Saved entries
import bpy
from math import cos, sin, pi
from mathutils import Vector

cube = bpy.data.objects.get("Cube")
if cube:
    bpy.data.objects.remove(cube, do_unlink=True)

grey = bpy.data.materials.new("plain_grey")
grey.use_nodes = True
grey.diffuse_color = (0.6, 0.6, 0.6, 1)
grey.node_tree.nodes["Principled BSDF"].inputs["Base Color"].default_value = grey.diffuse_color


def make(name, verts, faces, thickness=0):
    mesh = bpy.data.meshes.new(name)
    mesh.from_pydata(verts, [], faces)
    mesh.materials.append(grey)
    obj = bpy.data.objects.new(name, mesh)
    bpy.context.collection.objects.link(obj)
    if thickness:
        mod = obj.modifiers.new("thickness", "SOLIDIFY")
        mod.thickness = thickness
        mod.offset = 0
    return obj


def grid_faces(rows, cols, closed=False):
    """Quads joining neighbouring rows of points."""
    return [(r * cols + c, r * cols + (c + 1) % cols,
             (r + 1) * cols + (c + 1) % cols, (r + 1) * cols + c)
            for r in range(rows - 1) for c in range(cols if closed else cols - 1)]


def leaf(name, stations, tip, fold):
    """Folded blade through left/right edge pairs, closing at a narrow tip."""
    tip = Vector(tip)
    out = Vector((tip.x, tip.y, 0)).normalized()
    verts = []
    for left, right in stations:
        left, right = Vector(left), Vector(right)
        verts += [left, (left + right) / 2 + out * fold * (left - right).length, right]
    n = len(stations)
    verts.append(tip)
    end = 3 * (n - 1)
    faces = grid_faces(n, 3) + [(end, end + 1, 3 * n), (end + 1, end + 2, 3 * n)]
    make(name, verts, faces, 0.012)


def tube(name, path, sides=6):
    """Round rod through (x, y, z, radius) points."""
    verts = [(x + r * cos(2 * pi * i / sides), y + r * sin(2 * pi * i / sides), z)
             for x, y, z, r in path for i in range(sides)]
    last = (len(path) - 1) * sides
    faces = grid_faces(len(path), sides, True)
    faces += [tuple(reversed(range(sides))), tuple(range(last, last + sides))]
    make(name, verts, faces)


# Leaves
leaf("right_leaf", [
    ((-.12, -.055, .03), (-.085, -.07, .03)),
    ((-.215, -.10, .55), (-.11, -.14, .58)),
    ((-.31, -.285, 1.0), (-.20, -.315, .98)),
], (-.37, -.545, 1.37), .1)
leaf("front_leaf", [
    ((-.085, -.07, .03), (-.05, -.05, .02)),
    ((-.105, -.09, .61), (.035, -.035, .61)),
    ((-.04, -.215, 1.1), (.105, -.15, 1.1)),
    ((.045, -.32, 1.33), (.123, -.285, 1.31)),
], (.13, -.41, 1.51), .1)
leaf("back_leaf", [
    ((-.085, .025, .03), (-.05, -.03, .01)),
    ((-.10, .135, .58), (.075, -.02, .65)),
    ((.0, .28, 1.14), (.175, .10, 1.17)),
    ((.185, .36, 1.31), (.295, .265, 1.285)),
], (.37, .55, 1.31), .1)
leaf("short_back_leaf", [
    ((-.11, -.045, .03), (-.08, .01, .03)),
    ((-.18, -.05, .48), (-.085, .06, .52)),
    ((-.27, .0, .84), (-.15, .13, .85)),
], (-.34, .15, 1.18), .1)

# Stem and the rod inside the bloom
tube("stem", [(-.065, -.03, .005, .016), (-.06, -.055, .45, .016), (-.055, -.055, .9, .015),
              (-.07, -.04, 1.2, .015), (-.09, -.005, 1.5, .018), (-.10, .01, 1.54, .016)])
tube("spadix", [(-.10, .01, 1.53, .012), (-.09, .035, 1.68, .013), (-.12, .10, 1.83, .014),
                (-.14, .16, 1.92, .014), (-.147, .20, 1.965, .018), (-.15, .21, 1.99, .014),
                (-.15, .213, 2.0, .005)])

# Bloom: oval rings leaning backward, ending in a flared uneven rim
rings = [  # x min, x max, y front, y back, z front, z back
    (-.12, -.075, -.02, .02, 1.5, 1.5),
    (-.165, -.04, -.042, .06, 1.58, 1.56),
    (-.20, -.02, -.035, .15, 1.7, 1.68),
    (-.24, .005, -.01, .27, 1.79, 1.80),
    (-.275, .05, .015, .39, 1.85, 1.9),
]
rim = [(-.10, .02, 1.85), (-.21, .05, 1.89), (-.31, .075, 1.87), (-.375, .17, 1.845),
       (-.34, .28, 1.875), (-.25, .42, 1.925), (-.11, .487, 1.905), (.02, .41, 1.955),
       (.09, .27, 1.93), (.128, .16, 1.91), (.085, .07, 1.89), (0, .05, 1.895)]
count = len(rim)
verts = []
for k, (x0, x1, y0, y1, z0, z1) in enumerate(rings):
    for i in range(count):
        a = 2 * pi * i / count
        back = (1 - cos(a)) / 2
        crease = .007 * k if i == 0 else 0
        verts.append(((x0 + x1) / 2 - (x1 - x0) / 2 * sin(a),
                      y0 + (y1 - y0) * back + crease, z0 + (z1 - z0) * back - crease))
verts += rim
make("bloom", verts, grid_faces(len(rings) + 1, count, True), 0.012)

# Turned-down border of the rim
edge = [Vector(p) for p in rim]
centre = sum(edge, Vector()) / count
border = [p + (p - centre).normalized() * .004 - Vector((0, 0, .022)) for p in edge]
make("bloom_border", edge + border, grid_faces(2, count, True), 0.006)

### Exercise description
The reply should consist solely of the lines above from the one that has "blade through left/right" through the one that has "verts = [(x", reproduced exactly.

### Result below
    """Folded blade through left/right edge pairs, closing at a narrow tip."""
    tip = Vector(tip)
    out = Vector((tip.x, tip.y, 0)).normalized()
    verts = []
    for left, right in stations:
        left, right = Vector(left), Vector(right)
        verts += [left, (left + right) / 2 + out * fold * (left - right).length, right]
    n = len(stations)
    verts.append(tip)
    end = 3 * (n - 1)
    faces = grid_faces(n, 3) + [(end, end + 1, 3 * n), (end + 1, end + 2, 3 * n)]
    make(name, verts, faces, 0.012)


def tube(name, path, sides=6):
    """Round rod through (x, y, z, radius) points."""
    verts = [(x + r * cos(2 * pi * i / sides), y + r * sin(2 * pi * i / sides), z)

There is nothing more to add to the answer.